Volunteer theft from concession stands is a growing problem that is affecting many organizations and events. Concession stands are a vital source of revenue for many non-profit organizations and they rely heavily on the support and dedication of volunteers to help run these stands.
“If you do not have a concession stand, you’re not going to be able to stay strong,” said Dawn Ozack, president of the Largo Little League in Florida. “I will say at least 80 to 90% of our funds come from people volunteering and helping at concession stands.”
There are many ways in which volunteers steal from concession stands. One common method is taking money from the cash register or collection box. Volunteers may also take food or beverages without paying for them, or give away items to family and friends for free. In some cases, volunteers may even steal equipment or supplies from the concession stand.
The impact of volunteer theft from concession stands can be significant. Non-profit organizations rely on the revenue generated by concession stands to support their programs and activities. When volunteers steal from the concession stand, it directly affects the organization’s ability to fund their initiatives. Additionally, volunteer theft can damage the reputation of the organization and discourage future volunteers from getting involved.
Preventing volunteer theft from concession stands requires a proactive approach. Organizations should implement clear policies and procedures for handling cash and inventory. Volunteers should be trained on these policies and should understand the consequences of theft. Additionally, organizations should conduct regular audits of their concession stand operations to ensure that everything is accounted for.
Volunteer theft isn’t something many organizations consider. After all, these stands are run to raise money for youth activities—from sporting events to high school theater productions. The volunteers are usually family members and friends.
“There’s probably a stronger level of family trust, therefore someone may be more apt to think that they’re going to get away with it,” said Sally Johnson, executive director of the National Council on Youth Sport.
Organizations can also take steps to deter theft from concession stands. For example, they can install security cameras or hire security personnel to monitor the concession stand during events. They can also assign volunteers to work in pairs or teams to hold each other accountable and discourage theft.
Volunteer theft from concession stands is a serious problem that can have significant consequences for non-profit organizations. Preventing theft requires a proactive approach that includes clear policies, training, and monitoring. By taking these steps, organizations can protect their revenue and reputation, and ensure that volunteers are supporting their mission rather than undermining it.

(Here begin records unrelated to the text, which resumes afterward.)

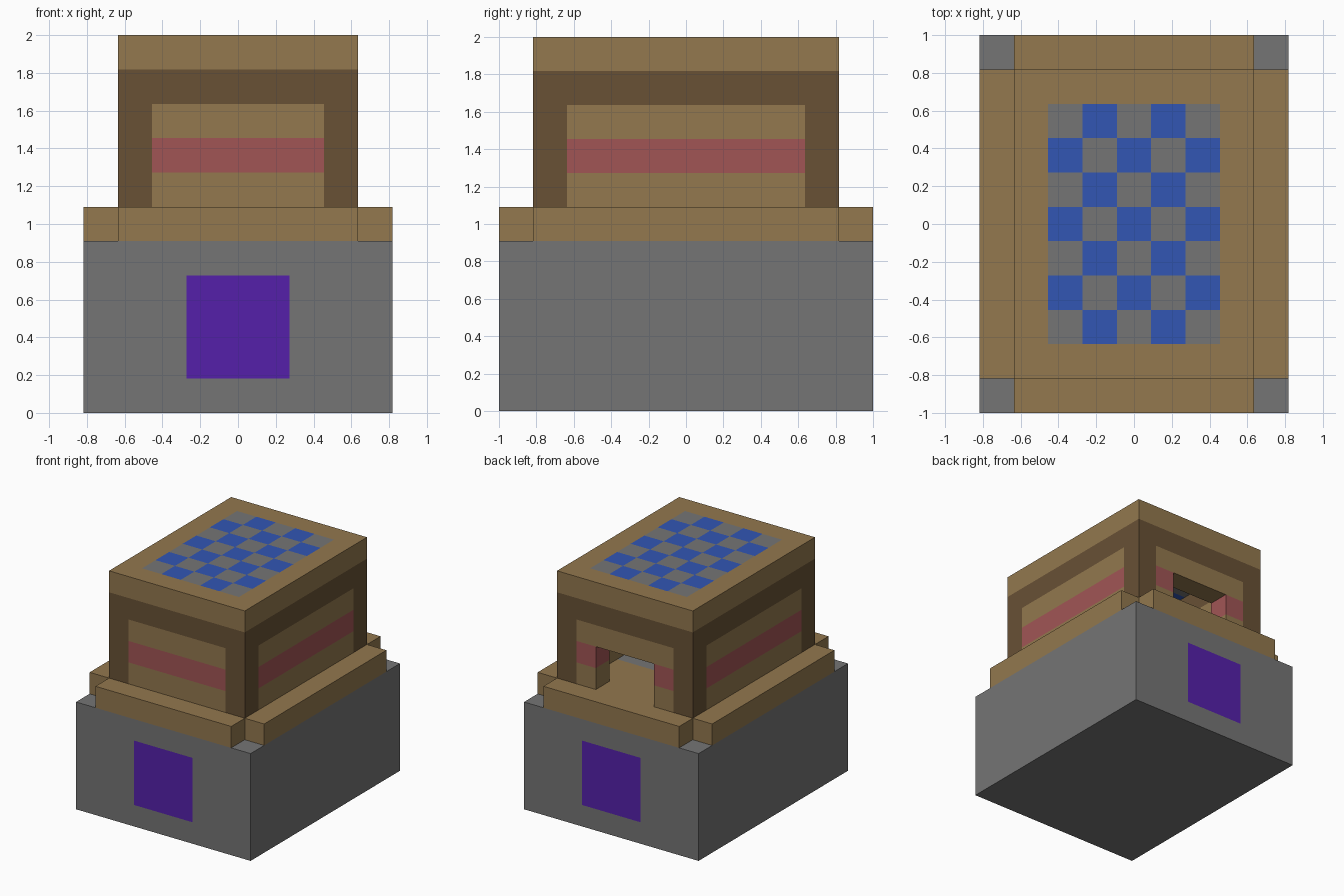
import bpy
import bmesh
from mathutils import Vector

if "Cube" in bpy.data.objects:
    bpy.data.objects.remove(bpy.data.objects["Cube"], do_unlink=True)

U = 2 / 11  # one building module


def make_material(name, rgb):
    linear = [(c / 255 / 12.92) if c < 11 else ((c / 255 + 0.055) / 1.055) ** 2.4 for c in rgb]
    mat = bpy.data.materials.new(name)
    mat.use_nodes = True
    mat.diffuse_color = (*linear, 1)
    mat.node_tree.nodes["Principled BSDF"].inputs["Base Color"].default_value = (*linear, 1)
    return mat


MATS = [
    make_material("stone grey", (117, 117, 117)),
    make_material("tan wood", (147, 120, 78)),
    make_material("dark wood", (104, 81, 53)),
    make_material("faded red", (161, 85, 85)),
    make_material("purple", (85, 32, 170)),
    make_material("blue", (50, 86, 180)),
]
GREY, TAN, DARK, RED, PURPLE, BLUE = range(len(MATS))


def block(name, low, high, rule, cuts=((), (), ())):
    """Box between two corners, sliced at the cut planes and coloured by rule(centre, normal)."""
    low, high = Vector(low), Vector(high)
    bm = bmesh.new()
    bmesh.ops.create_cube(bm, size=1)
    for v in bm.verts:
        v.co = Vector([(low[i] + high[i]) / 2 + v.co[i] * (high[i] - low[i]) for i in range(3)])
    for axis, positions in enumerate(cuts):
        normal = Vector([float(i == axis) for i in range(3)])
        for p in positions:
            geom = bm.verts[:] + bm.edges[:] + bm.faces[:]
            bmesh.ops.bisect_plane(bm, geom=geom, plane_co=normal * p, plane_no=normal)
    bm.normal_update()
    for f in bm.faces:
        f.material_index = rule(f.calc_center_median(), f.normal)
    bmesh.ops.scale(bm, vec=(U, U, U), verts=bm.verts)
    mesh = bpy.data.meshes.new(name)
    bm.to_mesh(mesh)
    bm.free()
    for mat in MATS:
        mesh.materials.append(mat)
    obj = bpy.data.objects.new(name, mesh)
    bpy.context.collection.objects.link(obj)
    return obj


def base_rule(c, n):
    square = abs(n.y) > 0.5 and abs(c.x) < 1.5 and 1 < c.z < 4
    return PURPLE if square else GREY


def floor_rule(c, n):
    inside = n.z > 0.5 and abs(c.x) < 2.5 and -3.5 < c.y < 1.5
    return GREY if inside else TAN


def wall_rule(c, n):
    if c.z > 9 or abs(c.x) > 2.5 and abs(c.y) > 3.5:
        return DARK
    return RED if 7 < c.z < 8 else TAN


def roof_rule(c, n):
    if abs(n.z) < 0.5 or abs(c.x) > 2.5 or abs(c.y) > 3.5:
        return TAN
    return BLUE if (round(c.x) + round(c.y)) % 2 == 0 else GREY


# Stone base with a painted square front and back
block("stone_base", (-4.5, -5.5, 0), (4.5, 5.5, 5), base_rule, ((-1.5, 1.5), (), (1, 4)))

# Wooden step with notched corners, and the floor
block("step_and_floor", (-3.5, -5.5, 5), (3.5, 5.5, 6), floor_rule, ((-2.5, 2.5), (-3.5, 1.5), ()))

bands = (7, 8, 9)
for side, sign in (("left", 1), ("right", -1)):
    def span(a, b):
        return sorted((sign * a, sign * b))

    # Side steps, side walls and the posts beside the doorway
    x0, x1 = span(3.5, 4.5)
    block(side + "_step", (x0, -4.5, 5), (x1, 4.5, 6), lambda c, n: TAN)
    x0, x1 = span(2.5, 3.5)
    block(side + "_wall", (x0, -4.5, 6), (x1, 4.5, 10),
          lambda c, n: wall_rule(Vector((3 * sign, c.y, c.z)), n), ((), (-3.5, 3.5), bands))
    x0, x1 = span(1.5, 2.5)
    block(side + "_door_post", (x0, 3.5, 6), (x1, 4.5, 10), wall_rule, ((), (), bands))

# Front wall, and the lintel over the doorway at the back
block("front_wall", (-2.5, -4.5, 6), (2.5, -3.5, 10), wall_rule, ((), (), bands))
block("door_lintel", (-1.5, 3.5, 8), (1.5, 4.5, 10), wall_rule, ((), (), (9,)))

# Roof with chequered tiles
columns = [i - 2.5 for i in range(6)]
rows = [i - 3.5 for i in range(8)]
block("chequered_roof", (-3.5, -4.5, 10), (3.5, 4.5, 11), roof_rule, (columns, rows, ()))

Fazan, Sarina. “Little leagues come together after league president was arrested for stealing.” ABC News, November 4, 2016. https://www.abcactionnews.com/news/region-north-pinellas/largo/little-leagues-come-together-after-league-president-was-arrested-for-stealing. Last accessed March 28, 2023.